"The possibility of computing using quantum logic, rather than the classical logic on which today's machines are based, has changed the boundary between hard and easy problems. Previously it was thought that certain tasks - exactly modeling a complex molecule to construct new medicines or computing certain mathematical functions - were simply too hard for any computer, no matter how big," said Professor David Reilly, from the Centre of Excellence for Engineered Quantum Systems (EQuS) and the University's School of Physics.
"The rules of the game have now changed. We now know that quantum mechanics allows certain interesting problems to be computed with ease, so long as you can build a machine that operates according to quantum mechanics - a daunting task!"
"Our work is a further step towards understanding the issues that enable or disable quantum machines. Sound waves in solids are a key mechanism that can lead to quantum devices interacting with their environment."
These sounds waves are called phonons, and are similar to the waves one can make in a stretched slinky. The 'slinky chain', in this case, is formed by the atoms which make up the solid. It turns out that interactions between sound waves and electrons reveal information about the environment of the electron - akin to detecting the size and shape of a room by listening to a singer's voice in that room.
The interaction between quantum dots and the solids in which they form is a double-edged sword for the purpose of quantum computing. On one hand, sound vibrations have been used to 'shuttle' electrons from place to place in quantum circuits - almost like a wave might pick up a surfer and take them into the beach.
"However, there are other contexts where sound interacting with electrons can cause huge problems: in particular, when you are performing a quantum algorithm and only want the electron to interact with certain parameters that the experimenter controls," said Xanthe Croot.
Unwanted sound can significantly limit the time you have to perform the algorithm before the electron loses all the information it was storing. Understanding how the size and geometry of the quantum circuit affects these interactions is therefore extremely important.
In quantum computing, different configurations of electrons within the dot represent something similar to the 0 and 1 (or on and off) states in classical computing. The 1 and the 0 states have different energies: if you apply microwaves with exactly this energy difference you can change the state from 0 to 1 and vice versa.
"We found that if you apply microwaves with energy slightly higher than the electron energy difference, the system creates sound of a very specific frequency. It is almost like the electron saying, if you hit me too hard I'll scream," said Ms Croot.
"Changing the microwave energy will change the frequency of the sound that the system creates in the solid.

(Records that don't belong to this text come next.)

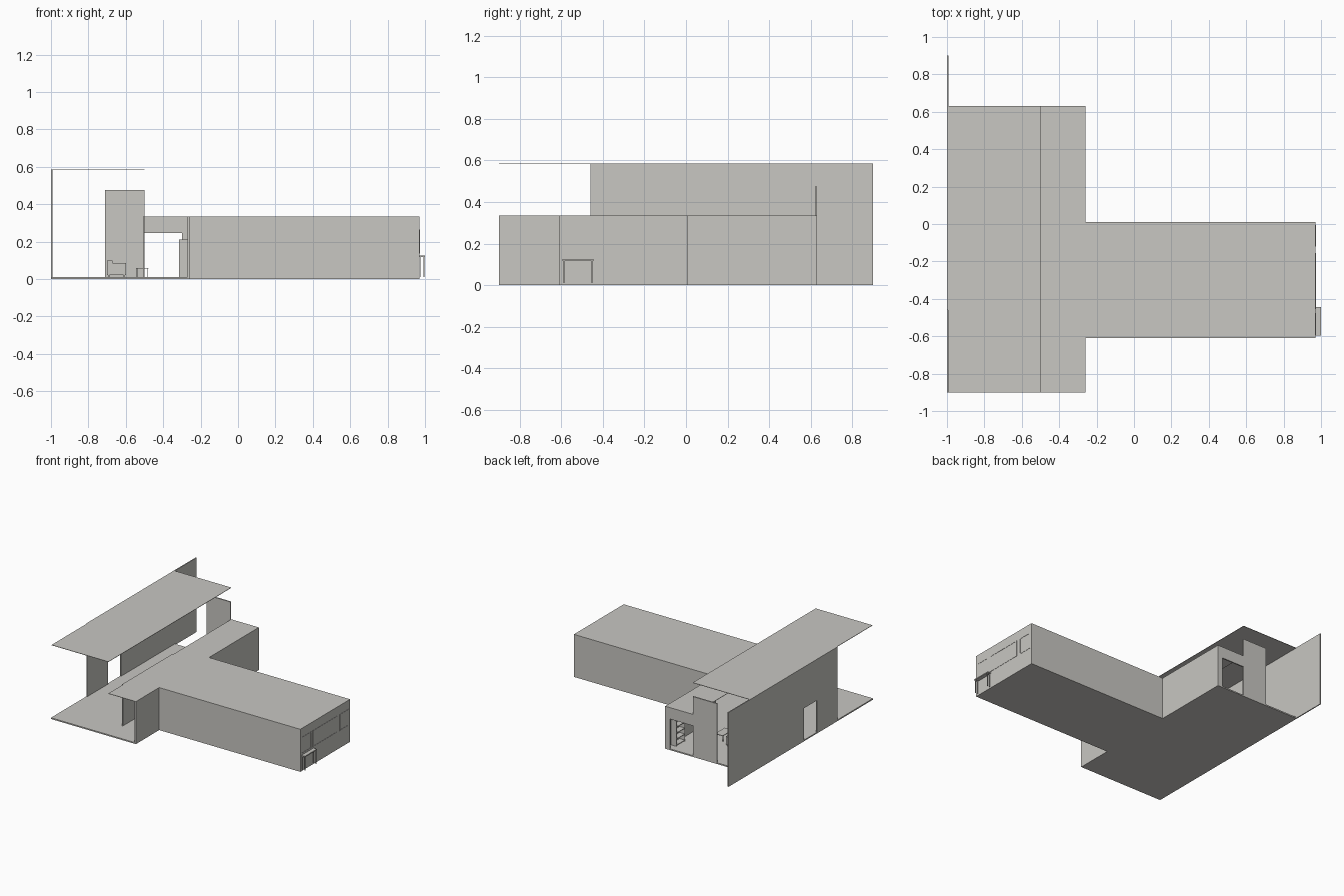
import bpy
import bmesh

if "Cube" in bpy.data.objects:
    bpy.data.objects.remove(bpy.data.objects["Cube"])

mat = bpy.data.materials.new("warm grey")
mat.diffuse_color = (0.58, 0.57, 0.54, 1)
mat.use_nodes = True
mat.node_tree.nodes["Principled BSDF"].inputs["Base Color"].default_value = mat.diffuse_color


def parts(name, boxes):
    """One object from boxes given as (x0, x1, y0, y1, z0, z1)."""
    bm = bmesh.new()
    for x0, x1, y0, y1, z0, z1 in boxes:
        vs = bmesh.ops.create_cube(bm, size=1)["verts"]
        for v in vs:
            v.co.x = x1 if v.co.x > 0 else x0
            v.co.y = y1 if v.co.y > 0 else y0
            v.co.z = z1 if v.co.z > 0 else z0
    me = bpy.data.meshes.new(name)
    bm.to_mesh(me)
    bm.free()
    me.materials.append(mat)
    ob = bpy.data.objects.new(name, me)
    bpy.context.collection.objects.link(ob)
    return ob


def wall_x(name, x0, x1, y0, y1, h, oy0, oy1, oz0, oz1):
    """Wall running along y with one opening."""
    parts(name, [(x0, x1, y0, oy0, 0, h), (x0, x1, oy1, y1, 0, h),
                 (x0, x1, oy0, oy1, oz1, h)]
          + ([(x0, x1, oy0, oy1, 0, oz0)] if oz0 > 0 else []))


LOW, HIGH, T = 0.335, 0.585, 0.008

# Floor slabs
parts("main_floor", [(-1, -0.26, -0.9, 0.63, 0, 0.01)])
parts("wing_floor", [(-0.26, 0.97, -0.61, 0.01, 0, 0.01)])

# Thin flat roofs
parts("high_roof", [(-0.995, -0.5, -0.9, 0.63, HIGH - 0.003, HIGH)])
parts("corridor_roof", [(-0.5, -0.26, -0.9, 0.63, LOW - 0.003, LOW)])
parts("wing_roof", [(-0.26, 0.97, -0.61, 0.01, LOW - 0.003, LOW)])

# Tall side wall with doorway
wall_x("tall_side_wall", -1, -1 + T, -0.46, 0.9, HIGH, -0.2, -0.04, 0, 0.26)

# Corridor outer walls, open to the wing between them
parts("corridor_outer_walls", [(-0.27, -0.26, -0.9, -0.61, 0, LOW),
                               (-0.27, -0.26, 0.01, 0.63, 0, LOW)])
# Partition between tall room and corridor
parts("partition_wall", [(-0.508, -0.5, -0.72, -0.1, 0, LOW)])

# Back wall: tall panel, lintel and jambs around the opening
parts("back_wall", [(-0.71, -0.5, 0.62, 0.63, 0, 0.475),
                    (-0.5, -0.27, 0.62, 0.63, 0.245, LOW),
                    (-0.30, -0.27, 0.62, 0.63, 0, 0.245)])

# Wing walls
parts("wing_side_walls", [(-0.26, 0.97, -0.61, -0.61 + T, 0, LOW),
                          (-0.26, 0.97, 0.01 - T, 0.01, 0, LOW)])
parts("wing_end_wall", [(0.97 - T, 0.97, -0.61, 0.01, 0, LOW)])

# Window frames on the wing end
for i, (a, b) in enumerate([(-0.595, -0.475), (-0.455, -0.155), (-0.12, -0.005)]):
    z0, z1, f, x = 0.135, 0.265, 0.006, 0.97
    parts(f"window_frame_{i + 1}", [
        (x, x + 0.002, a, b, z0, z0 + f), (x, x + 0.002, a, b, z1 - f, z1),
        (x, x + 0.002, a, a + f, z0, z1), (x, x + 0.002, b - f, b, z0, z1)])


def table(name, x0, x1, y0, y1, top, t, leg):
    """Slab top on four legs."""
    bx = [(x0, x1, y0, y1, top - t, top)]
    for x in (x0 + 0.002, x1 - leg - 0.002):
        for y in (y0 + 0.005, y1 - leg - 0.005):
            bx.append((x, x + leg, y, y + leg, 0.01, top - t))
    parts(name, bx)


table("end_table", 0.97, 1.0, -0.595, -0.445, 0.125, 0.008, 0.005)
table("coffee_table", -0.545, -0.478, 0.2, 0.32, 0.06, 0.005, 0.005)

# Bookshelf against the corridor wall
shelf = [(-0.315, -0.27, y, y + 0.005, 0.01, 0.21) for y in (0.46, 0.565)]
shelf += [(-0.315, -0.27, 0.46, 0.57, z, z + 0.005)
          for z in (0.015, 0.063, 0.11, 0.157, 0.205)]
parts("bookshelf", shelf)

# Sofa: base, back, arms, feet
parts("sofa", [(-0.7, -0.6, 0.16, 0.36, 0.022, 0.05),
               (-0.7, -0.67, 0.16, 0.36, 0.05, 0.1),
               (-0.7, -0.6, 0.16, 0.185, 0.05, 0.085),
               (-0.7, -0.6, 0.335, 0.36, 0.05, 0.085)]
      + [(x, x + 0.008, y, y + 0.008, 0.01, 0.022)
         for x in (-0.695, -0.613) for y in (0.165, 0.347)])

The results show that some frequencies of sound interact very strongly with the system, while others less so. There are hints in the data that the geometry of the quantum dot plays a key role in determining which frequencies will interact strongly."
This collaboration harnessed the expertise across the EQuS Centre of Excellence, bringing together experimentalists and theorists at the University of Sydney, University of Queensland and materials scientists in the United States.
Contact: Verity Leatherdale
Phone: 02 9351 4312